[Entries shown — start]

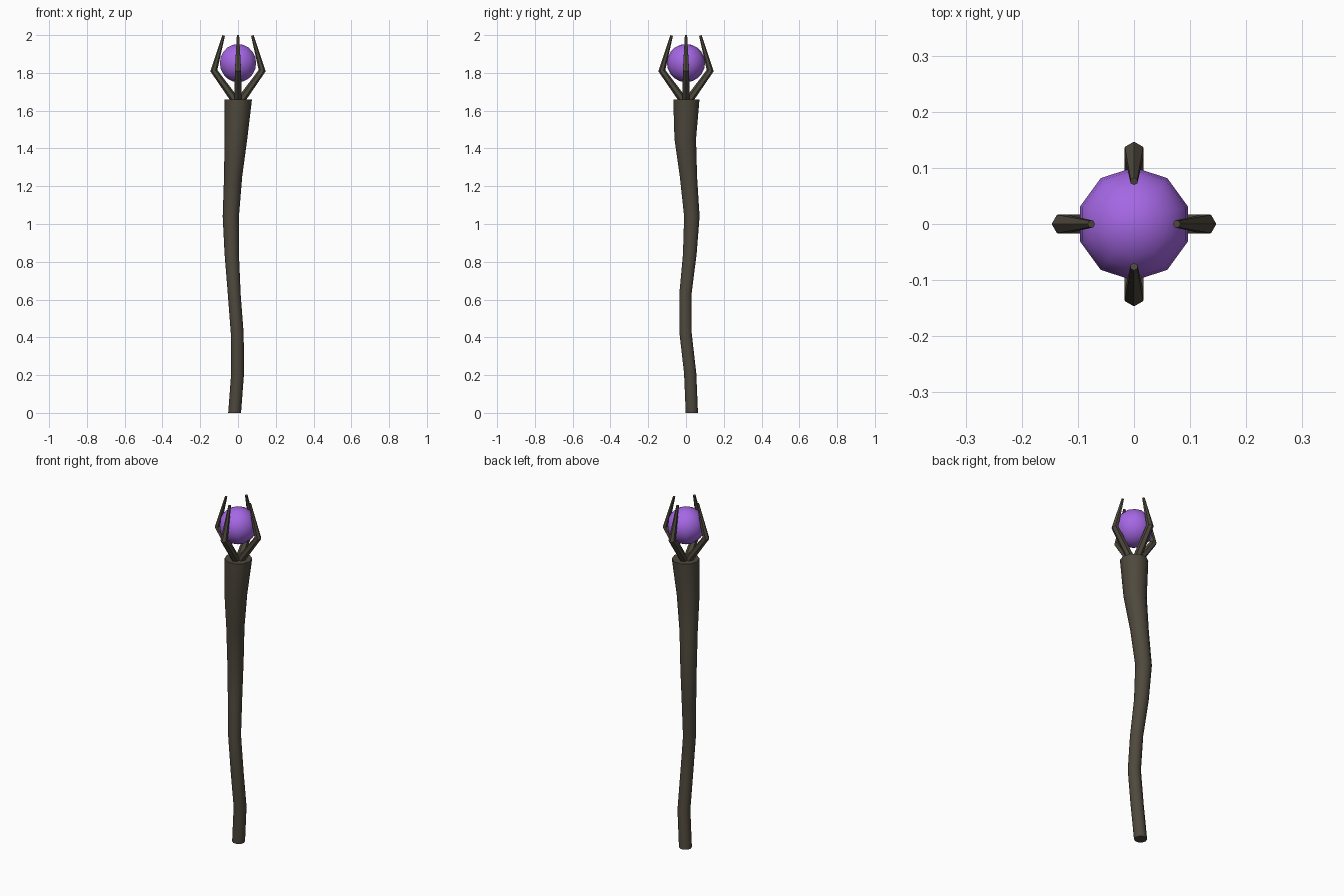
import bpy, bmesh, math
from mathutils import Vector, Matrix

if "Cube" in bpy.data.objects:
    bpy.data.objects.remove(bpy.data.objects["Cube"])


def material(name, rgb):
    m = bpy.data.materials.new(name)
    m.diffuse_color = (*rgb, 1)
    m.use_nodes = True
    m.node_tree.nodes["Principled BSDF"].inputs["Base Color"].default_value = m.diffuse_color
    return m


wood = material("dark wood", (0.078, 0.067, 0.047))
violet = material("violet crystal", (0.376, 0.136, 0.775))


def finish(name, bm, mat, angle):
    bmesh.ops.recalc_face_normals(bm, faces=bm.faces)
    me = bpy.data.meshes.new(name)
    bm.to_mesh(me)
    bm.free()
    ob = bpy.data.objects.new(name, me)
    bpy.context.collection.objects.link(ob)
    me.materials.append(mat)
    bpy.ops.object.select_all(action='DESELECT')
    bpy.context.view_layer.objects.active = ob
    ob.select_set(True)
    bpy.ops.object.shade_smooth_by_angle(angle=math.radians(angle))
    return ob


def tube(name, stations, sides, angle, level=False, turn=0.0):
    """Capped tube through (x, y, z, radius) stations, then turned about z."""
    bm = bmesh.new()
    pts = [Vector(s[:3]) for s in stations]
    rings = []
    for i, (p, s) in enumerate(zip(pts, stations)):
        t = Vector((0, 0, 0))
        if i > 0:
            t += (p - pts[i - 1]).normalized()
        if i < len(pts) - 1:
            t += (pts[i + 1] - p).normalized()
        t = Vector((0, 0, 1)) if level else t.normalized()
        v = t.cross(Vector((1, 0, 0))).normalized()
        u = v.cross(t)
        rings.append([bm.verts.new(p + s[3] * (u * math.cos(a) + v * math.sin(a)))
                      for a in (2 * math.pi * k / sides for k in range(sides))])
    for a, b in zip(rings, rings[1:]):
        for k in range(sides):
            n = (k + 1) % sides
            bm.faces.new((a[k], a[n], b[n], b[k]))
    bm.faces.new(rings[0])
    bm.faces.new(rings[-1])
    bmesh.ops.transform(bm, matrix=Matrix.Rotation(turn, 4, 'Z'), verts=bm.verts)
    return finish(name, bm, wood, angle)


# Crooked shaft, widening toward the head
tube("shaft", [
    (-0.018, 0.031, 0.00, 0.034),
    (-0.002, 0.022, 0.21, 0.034),
    (-0.004, -0.002, 0.42, 0.034),
    (-0.020, -0.003, 0.63, 0.034),
    (-0.033, 0.020, 0.84, 0.038),
    (-0.038, 0.031, 1.04, 0.043),
    (-0.026, 0.013, 1.25, 0.048),
    (-0.011, -0.004, 1.45, 0.060),
    (0.001, 0.002, 1.66, 0.073)], 10, 50, level=True)

# Four bent claws around the orb
for i in range(4):
    tube(f"claw_{i + 1}", [
        (0.008, 0, 1.645, 0.022),
        (0.128, 0, 1.812, 0.019),
        (0.076, 0, 1.998, 0.007)], 6, 40, turn=i * math.pi / 2)

# Orb held between the claws
bm = bmesh.new()
bmesh.ops.create_uvsphere(bm, u_segments=10, v_segments=10, radius=0.101)
bmesh.ops.translate(bm, vec=(0, 0, 1.852), verts=bm.verts)
finish("orb", bm, violet, 60)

[Entries shown — finish]

Your task
Where a line of the records includes "objects", copy it.

Solution to this problem
if "Cube" in bpy.data.objects:
    bpy.data.objects.remove(bpy.data.objects["Cube"])
    ob = bpy.data.objects.new(name, me)
    bpy.context.collection.objects.link(ob)
    bpy.context.view_layer.objects.active = ob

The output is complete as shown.